== What to work on ==
Whenever a line below holds the word "sided", copy that line.

== Records for this task ==

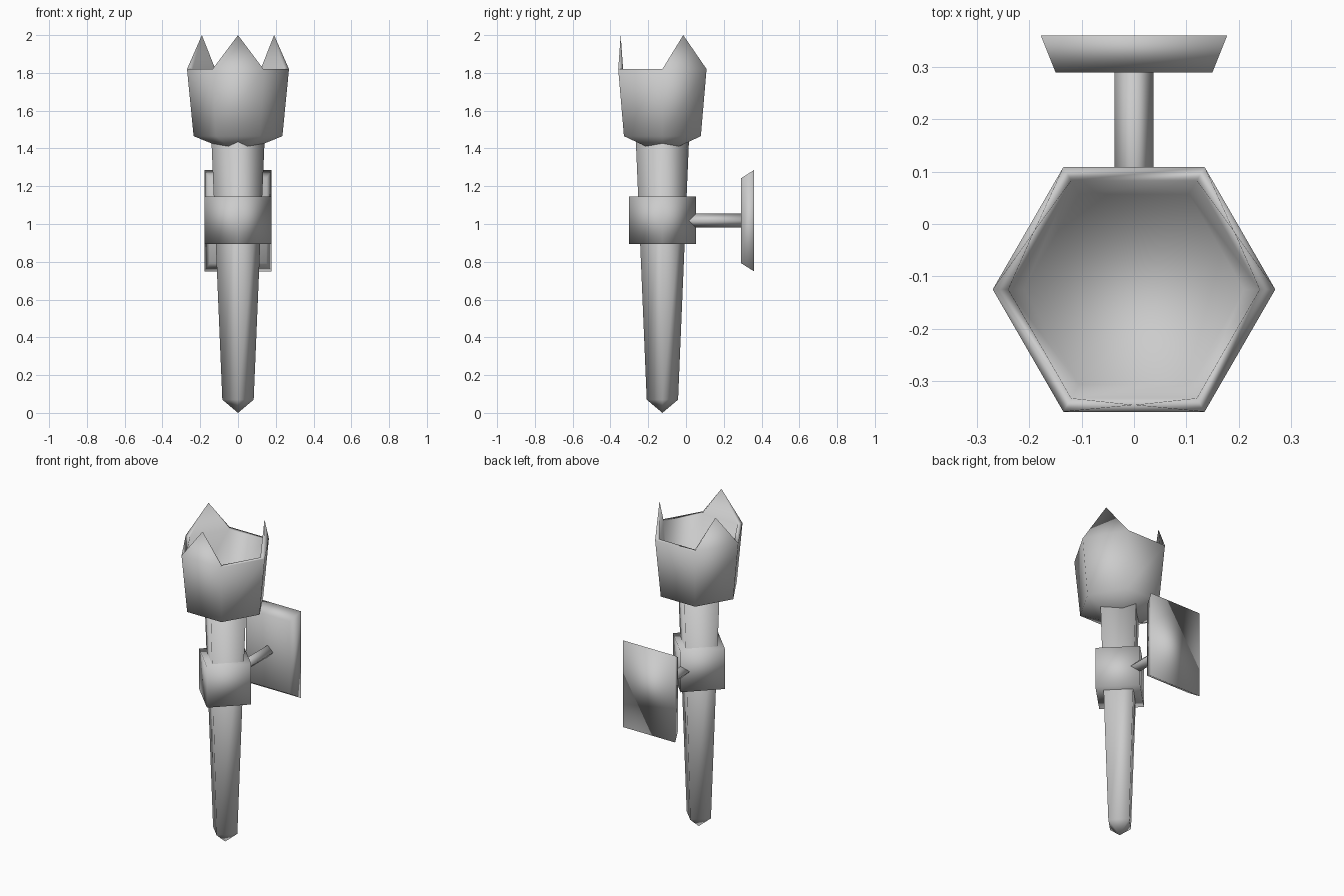
import bpy, bmesh
from math import cos, sin, pi
from mathutils import Vector

if "Cube" in bpy.data.objects:
    bpy.data.objects.remove(bpy.data.objects["Cube"])

AXIS_Y = -0.125  # torch axis, held in front of the wall plate


def ring(bm, sides, r, z):
    return [bm.verts.new((r * cos(2 * pi * i / sides), r * sin(2 * pi * i / sides), z))
            for i in range(sides)]


def bridge(bm, a, b):
    n = len(a)
    return [bm.faces.new((a[i], a[(i + 1) % n], b[(i + 1) % n], b[i])) for i in range(n)]


def lathe(bm, sides, profile):
    """Stack rings along a (radius, z) profile; radius 0 closes to a point, other ends get caps.
    Returns the faces of each band."""
    bands, prev = [], None
    for k, (r, z) in enumerate(profile):
        cur = [bm.verts.new((0, 0, z))] if r == 0 else ring(bm, sides, r, z)
        if prev is None:
            if r:
                bm.faces.new(cur[::-1])
        elif len(prev) == 1 or len(cur) == 1:
            tip, loop = (prev[0], cur) if len(prev) == 1 else (cur[0], prev)
            bands.append([bm.faces.new((loop[i], loop[(i + 1) % sides], tip))
                          for i in range(sides)])
        else:
            bands.append(bridge(bm, prev, cur))
        prev = cur
    if len(prev) > 1:
        bm.faces.new(prev)
    return bands


def finish(name, bm, location=(0, 0, 0), rotation=(0, 0, 0)):
    bmesh.ops.recalc_face_normals(bm, faces=bm.faces)
    for f in bm.faces:
        f.smooth = True
    mesh = bpy.data.meshes.new(name)
    bm.to_mesh(mesh)
    bm.free()
    ob = bpy.data.objects.new(name, mesh)
    ob.location, ob.rotation_euler = location, rotation
    bpy.context.collection.objects.link(ob)
    return ob


# Tapered four-sided handle with pointed foot
bm = bmesh.new()
lathe(bm, 4, [(0, 0), (0.083, 0.07), (0.141, 1.45)])
finish("handle", bm, (0, AXIS_Y, 0))

# Four-sided collar around the handle
bm = bmesh.new()
lathe(bm, 4, [(0.178, 0.895), (0.178, 1.145)])
finish("collar", bm, (0, AXIS_Y, 0))

# Hexagonal hollow cup: outside, rim, inside wall and floor
bm = bmesh.new()
bands = lathe(bm, 6, [(0, 1.37), (0.235, 1.465), (0.27, 1.82),
                      (0.24, 1.82), (0.21, 1.49)])
# Crown points on every other rim segment
for i in (0, 2, 4):
    face = bands[2][i]
    apex = face.calc_center_median() + Vector((0, 0, 0.18))
    bmesh.ops.poke(bm, faces=[face])["verts"][0].co = apex
finish("cup", bm, (0, AXIS_Y, 0))

# Four-sided bracket arm running back along y
bm = bmesh.new()
lathe(bm, 4, [(0.037, 0), (0.037, 0.435)])
finish("bracket_arm", bm, (0, -0.08, 1.018), (-pi / 2, 0, 0))

# Wall plate, bevelled towards the torch
bm = bmesh.new()
loops = [[bm.verts.new((sx * w, y, 1.0175 + sz * h))
          for sx, sz in ((-1, -1), (1, -1), (1, 1), (-1, 1))]
         for w, h, y in ((0.15, 0.224, 0.29), (0.178, 0.268, 0.36))]
bridge(bm, *loops)
bm.faces.new(loops[0])
bm.faces.new(loops[1])
finish("wall_plate", bm)
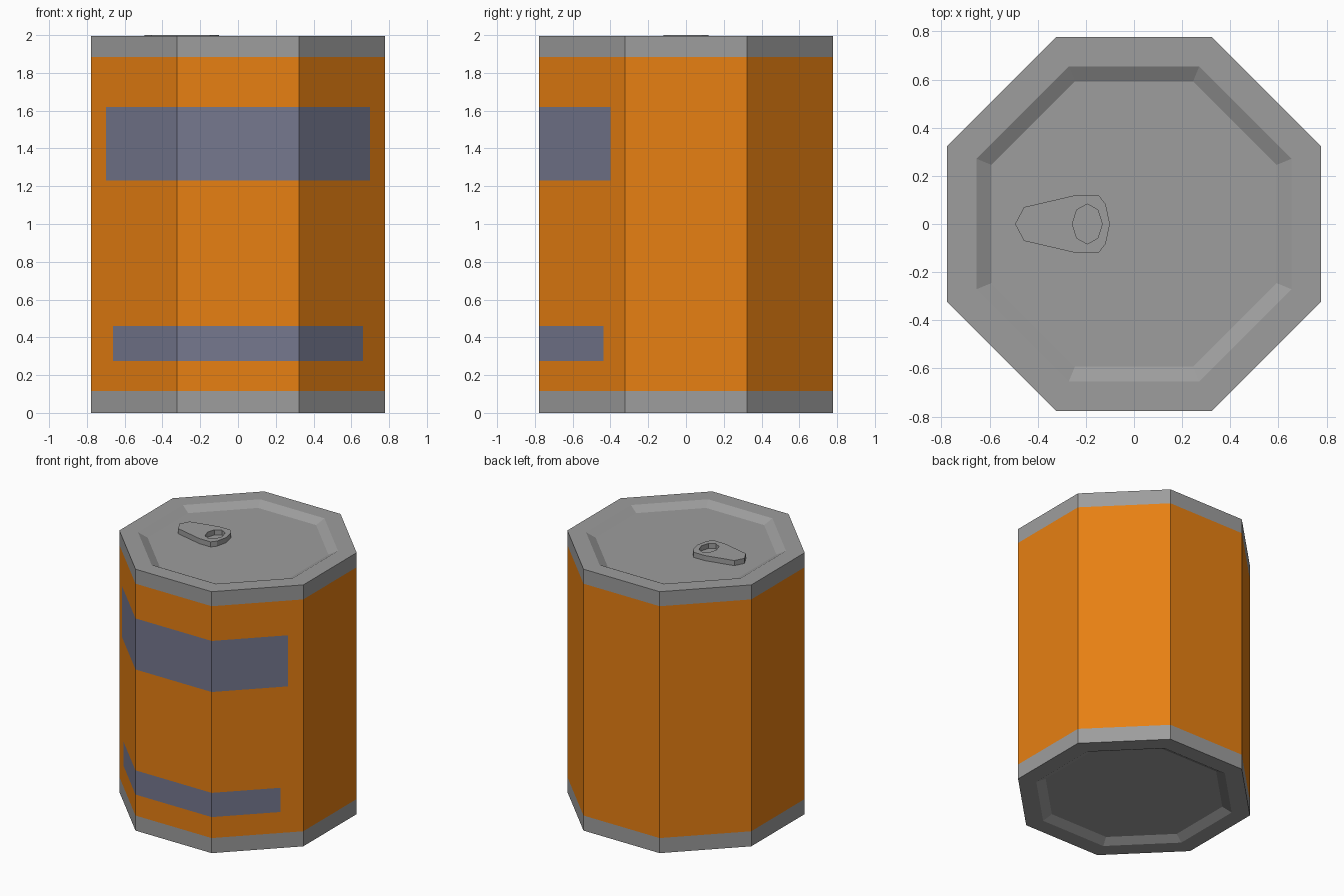
import bpy, bmesh, math

if "Cube" in bpy.data.objects:
    bpy.data.objects.remove(bpy.data.objects["Cube"])


def material(name, rgb):
    m = bpy.data.materials.new(name)
    m.diffuse_color = (*rgb, 1)
    m.use_nodes = True
    m.node_tree.nodes["Principled BSDF"].inputs["Base Color"].default_value = m.diffuse_color
    return m


metal = material("grey metal", (0.337, 0.337, 0.337))
orange = material("orange paint", (0.80, 0.215, 0.006))
label = material("slate blue label", (0.181, 0.188, 0.275))

# Label bands on the front: (half width, bottom, top)
BANDS = [(0.70, 1.23, 1.62), (0.663, 0.275, 0.46)]
RIM_LOW, RIM_HIGH, TOP = 0.115, 1.885, 1.996

# Octagonal can: rings from the recessed base up to the recessed lid
profile = [(0.592, 0.035), (0.655, 0), (0.777, 0), (0.777, TOP),
           (0.655, TOP), (0.592, TOP - 0.035)]
bm = bmesh.new()
rings = []
for apothem, z in profile:
    r = apothem / math.cos(math.pi / 8)
    rings.append([bm.verts.new((r * math.cos((i + 0.5) * math.pi / 4),
                                r * math.sin((i + 0.5) * math.pi / 4), z))
                  for i in range(8)])
for a, b in zip(rings, rings[1:]):
    for i in range(8):
        j = (i + 1) % 8
        bm.faces.new((a[i], a[j], b[j], b[i]))
bm.faces.new(rings[0][::-1])
bm.faces.new(rings[-1])
bm.normal_update()


def cut(co, normal, keep):
    """Slice the side faces that pass the keep test."""
    faces = [f for f in bm.faces if abs(f.normal.z) < 0.1
             and keep(f.calc_center_median())]
    geom = set(faces)
    for f in faces:
        geom.update(f.edges)
        geom.update(f.verts)
    bmesh.ops.bisect_plane(bm, geom=list(geom), plane_co=co, plane_no=normal)
    bm.normal_update()


# Rim lines all round, then the label outlines on the front only
for z in (RIM_LOW, RIM_HIGH):
    cut((0, 0, z), (0, 0, 1), lambda c: True)
for w, low, high in BANDS:
    for z in (low, high):
        cut((0, 0, z), (0, 0, 1), lambda c: c.y < -0.3)
    for x in (-w, w):
        cut((x, 0, 0), (1, 0, 0), lambda c: c.y < -0.3 and low < c.z < high)

# Colour by height and width
for f in bm.faces:
    c = f.calc_center_median()
    if abs(f.normal.z) < 0.1 and RIM_LOW < c.z < RIM_HIGH:
        f.material_index = 1
        for w, low, high in BANDS:
            if c.y < -0.3 and low < c.z < high and abs(c.x) < w:
                f.material_index = 2

mesh = bpy.data.meshes.new("can_body")
bm.to_mesh(mesh)
bm.free()
for m in (metal, orange, label):
    mesh.materials.append(m)
bpy.context.collection.objects.link(bpy.data.objects.new("can_body", mesh))

# Pull tab: flat outline with an eight-sided finger hole
half = [(-0.457, 0.07), (-0.242, 0.12), (-0.147, 0.12), (-0.118, 0.083)]
outline = ([(-0.494, 0)] + half + [(-0.10, 0)]
           + [(x, -y) for x, y in reversed(half)])
hole = [(-0.194 + 0.062 * math.cos(i * math.pi / 4),
         0.083 * math.sin(i * math.pi / 4)) for i in range(8)]
curve = bpy.data.curves.new("pull_tab", 'CURVE')
curve.dimensions = '2D'
curve.fill_mode = 'BOTH'
curve.extrude = 0.02
for pts in (outline, hole):
    s = curve.splines.new('POLY')
    s.points.add(len(pts) - 1)
    for p, (x, y) in zip(s.points, pts):
        p.co = (x, y, 0, 1)
    s.use_cyclic_u = True
curve.materials.append(metal)
tab = bpy.data.objects.new("pull_tab", curve)
tab.location.z = 1.98
bpy.context.collection.objects.link(tab)
bpy.context.view_layer.objects.active = tab
tab.select_set(True)
bpy.ops.object.convert(target='MESH')
tab = bpy.context.object
for p in tab.data.polygons:
    p.use_smooth = False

== Answer area ==
# Tapered four-sided handle with pointed foot
# Four-sided collar around the handle
# Four-sided bracket arm running back along y
# Pull tab: flat outline with an eight-sided finger hole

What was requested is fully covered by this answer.